Summer Solstice derives from a combination of Latin words meaning “sun” and “to stand still.” It marks the longest day of the year for the Northern Hemisphere, although it is in December for the Southern Hemisphere..
Here are some summer facts that could come in handy on the Grand Strand:
• The hottest day on record in Myrtle Beach was Aug. 22, 1983, when the temperature reached 105 degrees.
• Although the Grand Strand sees 215 sunny days on average each year, summer months July and August are typically the wettest for the Myrtle Beach area.
• The average temperature in the primary summer months is 88 degrees in June, 91 in July and 89 in August.
• The Drifters suggested escaping the sun by going “Under the Boardwalk” in 1964. In 2010, National Geographic tabbed Myrtle Beach’s 1.2-mile boardwalk as the third best in the country.
• The UV Index measures the danger of sunburn. Last year on the Grand Strand, the averages were 10.3 for June, 10.61 for July and 9.35 for August out of a possible 11. Any number over 9 means that sunburn could occur in less than 15 minutes and that it advised to stay indoors between 10 a.m. and 4 p.m. if possible. The forecast for Wednesday was 10.
• Myrtle Beach has a population of 27,209 according to the 2010 Census. However, during the summer months, it’s not unusual to have 300,000 or more in town at one time. The average daily population is estimated at 105,000, according to the city of Myrtle Beach’s website.
• In 2011, Trip Advisor named Myrtle Beach the No. 1 best beach in the United States in its Travelers’ Choice Awards.
• July is a good time for ice cream vendors. The average American eats 51/2 gallons of ice cream a year, with the bulk of that coming in July. Perhaps that’s why the late President Reagan declared it National Ice Cream month.

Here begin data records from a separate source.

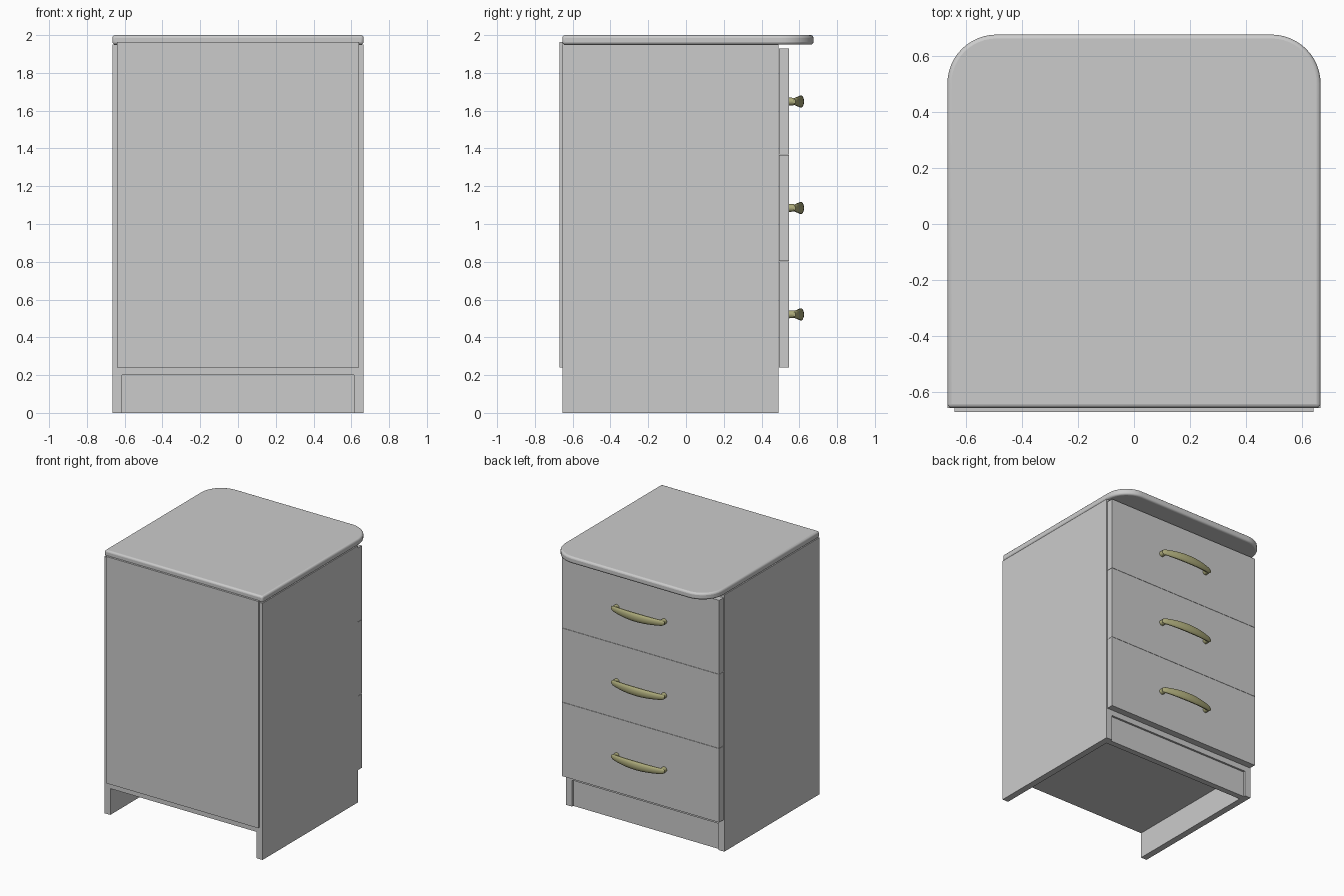
import bpy, bmesh, math
from mathutils import Matrix

old = bpy.data.objects.get("Cube")
if old:
    bpy.data.objects.remove(old, do_unlink=True)


def material(name, colour):
    m = bpy.data.materials.new(name)
    m.use_nodes = True
    m.diffuse_color = (*colour, 1)
    m.node_tree.nodes["Principled BSDF"].inputs["Base Color"].default_value = (*colour, 1)
    return m


GREY = material("light grey", (0.6, 0.6, 0.6))
BRASS = material("pale brass", (0.42, 0.41, 0.2))


def add_object(name, bm, mat):
    mesh = bpy.data.meshes.new(name)
    bmesh.ops.recalc_face_normals(bm, faces=bm.faces)
    bm.to_mesh(mesh)
    bm.free()
    mesh.materials.append(mat)
    ob = bpy.data.objects.new(name, mesh)
    bpy.context.collection.objects.link(ob)
    return ob


def smooth(ob, angle=40):
    bpy.ops.object.select_all(action='DESELECT')
    ob.select_set(True)
    bpy.context.view_layer.objects.active = ob
    bpy.ops.object.shade_smooth_by_angle(angle=math.radians(angle))


def box(name, x, y, z):
    bm = bmesh.new()
    bmesh.ops.create_cube(bm, size=1)
    for v in bm.verts:
        for i, (lo, hi) in enumerate((x, y, z)):
            v.co[i] = hi if v.co[i] > 0 else lo
    return add_object(name, bm, GREY)


# Carcass
W, T, BACK, FRONT = 0.665, 0.05, -0.655, 0.49
IN = W - T
box("right_side", (-W, -IN), (BACK, FRONT), (0, 1.95))
box("left_side", (IN, W), (BACK, FRONT), (0, 1.95))
box("bottom_panel", (-IN, IN), (BACK, FRONT), (0.2, 0.25))
box("plinth", (-IN, IN), (0.43, 0.475), (0, 0.2))
box("back_panel", (-0.64, 0.64), (-0.67, BACK), (0.24, 1.963))

# Worktop with two rounded corners and softened edges
R = 0.175
outline = [(-W, BACK), (W, BACK)]
for side, start in ((1, 0), (-1, 90)):
    for i in range(13):
        a = math.radians(start + i * 7.5)
        outline.append((side * (W - R) + R * math.cos(a), 0.675 - R + R * math.sin(a)))
bm = bmesh.new()
face = bm.faces.new([bm.verts.new((x, y, 1.95)) for x, y in outline])
top = bmesh.ops.extrude_face_region(bm, geom=[face])["geom"]
for v in top:
    if isinstance(v, bmesh.types.BMVert):
        v.co.z = 2.0
worktop = add_object("worktop", bm, GREY)
bevel = worktop.modifiers.new("edge rounding", 'BEVEL')
bevel.width, bevel.segments = 0.014, 3
bevel.limit_method, bevel.angle_limit = 'ANGLE', math.radians(60)
smooth(worktop)


# Bow handle: swept oval bar on two round feet
def handle(name, z):
    bm = bmesh.new()
    rings, steps, sides = [], 24, 14
    for i in range(steps + 1):
        t = 2 * i / steps - 1
        rad = 0.6 + 0.4 * math.cos(t * math.pi / 2)
        if abs(t) == 1:
            rad *= 0.6
        cy = 0.575 + 0.033 * (1 - t * t)
        slope = math.atan2(-0.3 * t, 1)
        ring = []
        for k in range(sides):
            a = 2 * math.pi * k / sides
            out = 0.017 * rad * math.cos(a)
            ring.append(bm.verts.new((0.222 * t - out * math.sin(slope),
                                      cy + out * math.cos(slope),
                                      z + 0.033 * rad * math.sin(a))))
        rings.append(ring)
    for a, b in zip(rings, rings[1:]):
        for k in range(sides):
            n = (k + 1) % sides
            bm.faces.new((a[k], a[n], b[n], b[k]))
    bm.faces.new(rings[0])
    bm.faces.new(rings[-1])
    for x in (-0.2, 0.2):
        bmesh.ops.create_cone(bm, cap_ends=True, segments=16, radius1=0.021, radius2=0.019,
                              depth=0.04, matrix=Matrix.Translation((x, 0.562, z))
                              @ Matrix.Rotation(-math.pi / 2, 4, 'X'))
    smooth(add_object(name, bm, BRASS))


# Three drawers
H = 1.69 / 3
for i, label in enumerate(("bottom", "middle", "top")):
    low = 0.24 + i * H
    box(label + "_drawer_front", (-0.66, 0.66), (0.493, 0.545), (low + 0.001, low + H - 0.001))
    handle(label + "_drawer_handle", low + H / 2)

• Bonfires are synonymous with some solstice festivities. Some would stay awake the entire night to welcome the sun. Some cultures thought these fire warded off evil spirit. Others thought telling your wish to a pebble and throwing it in a solstice bonfire made that wish come true. Unfortunately, it is illegal to have a fire on the beach along the Grand Strand.
• 1816 was considered the year without a summer. An eruption of Mount Tambora on the island of Sumbawa (modern day Indonesia) resulted in extremely low temperatures for Northern America and Northern Europe. Ice was observed in lakes and rivers as far south as Pennsylvania in July and August.